WHEN Jane Barry let the train take the strain she had no idea what it would unleash.
It was a year ago when she decided to ditch her car for a week and commute to Portsmouth by rail.
She and her work colleagues all took part in last year’s Big Green Commuter Challenge and the habit has stuck.
So, from today and for the rest of this week they and dozens of other workers in the city and across the wider Portsmouth area are going green in attempt to reduce their carbon emissions.
Jane, 44, is the operations and human resources manager for recruitment agency Key Recruitment in Commercial Road.
She said: ‘This time last year I was living at Southbourne [near Emsworth] and it made real sense for me to try catching the train to work instead of driving.
‘Long after the challenge week was over I carried on using the train whenever I could.
‘It was a far less stressful way to get to work and I found I could get things done on the train too as well being far more environmentally-friendly.’
Since then she has moved to Copnor, Portsmouth, and bought a bike. ‘Now I’m taking every opportunity I can to cycle to work,’ she added.

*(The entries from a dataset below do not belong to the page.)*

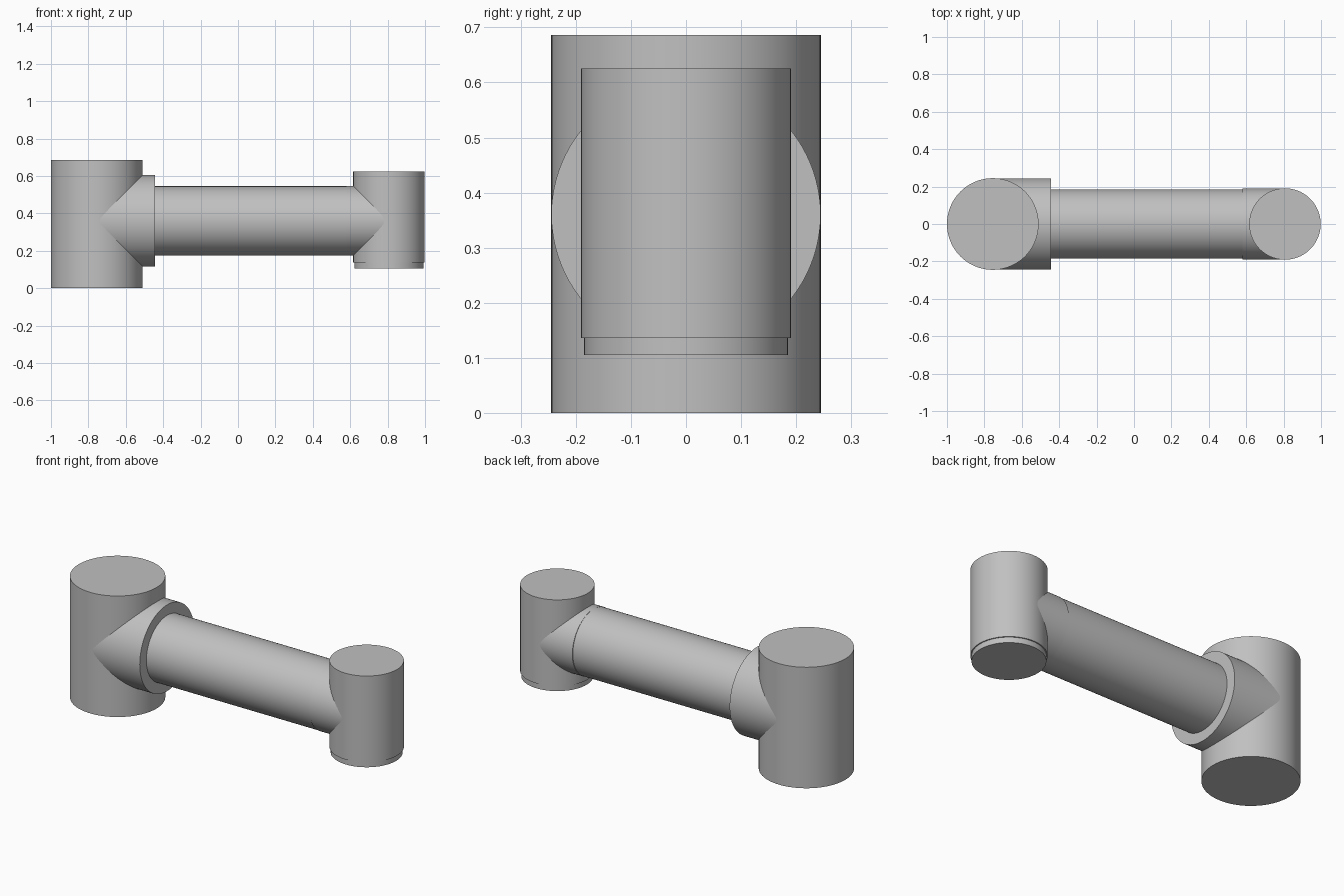
import bpy
import math

if "Cube" in bpy.data.objects:
    bpy.data.objects.remove(bpy.data.objects["Cube"], do_unlink=True)

# Single flat material
grey = bpy.data.materials.new("light_grey")
grey.use_nodes = True
colour = (0.53, 0.53, 0.53, 1)
grey.diffuse_color = colour
grey.node_tree.nodes["Principled BSDF"].inputs["Base Color"].default_value = colour

AXIS_Z = 0.36     # height of the horizontal arm axis
BASE_X = -0.755   # axis of the large joint
TIP_X = 0.807     # axis of the small joint


def cylinder(name, radius, start, end, x=None, squash=1.0):
    """Upright cylinder at x, or one lying along x when x is None."""
    lying = x is None
    mid = (start + end) / 2
    bpy.ops.mesh.primitive_cylinder_add(
        vertices=96, radius=radius, depth=end - start,
        location=(mid, 0, AXIS_Z) if lying else (x, 0, mid),
        rotation=(0, math.pi / 2 if lying else 0, 0))
    obj = bpy.context.object
    obj.name = name
    obj.scale.x = squash
    bpy.ops.object.transform_apply(location=False, rotation=True, scale=True)
    obj.data.materials.append(grey)
    bpy.ops.object.shade_smooth_by_angle(angle=math.radians(30))
    return obj


# Large joint housing and its side collar
cylinder("large_joint", 0.245, 0, 0.686, x=BASE_X)
cylinder("joint_collar", 0.2445, BASE_X, -0.445)

# Arm tube with a slightly wider end that meets the small joint
cylinder("arm_tube", 0.185, -0.5, TIP_X)
cylinder("arm_end", 0.1895, 0.58, TIP_X, squash=0.978)

# Small joint housing with the narrower output flange below
cylinder("small_joint", 0.191, 0.136, 0.625, x=TIP_X)
cylinder("output_flange", 0.185, 0.105, 0.15, x=TIP_X)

The firm won last year’s challenge in the small organisation category of the contest which is run by Portsmouth City Council and supported by Havant, Gosport and Fareham councils.
Jane added: ‘This week all 18 of us in the office are taking part again, but the seed that was sown last year has continued anyway.
‘Since then some have opted not to use their car for one day a week and use public transport to make their calls during the day. It means less wear and tear on their car, means they’re not spending so much on petrol and costing the business less in mileage expenses.’
The annual Big Green Commuter Challenge runs all this week and is designed to encourage people to use alternative transport to get to work.
Participating organisations are encouraging staff to walk, cycle, car-share, use public transport – anything to cut the number of cars on the roads and their emissions.
This is the ninth year the gauntlet has been thrown down by the city council.
Amanda Morris, the authority’s travel plan officer, said the idea is catching on.
She said: ‘Last year 1,078 people from 32 organisations took part who saved more than 78,500 car miles and nearly 31,000kg of emissions.’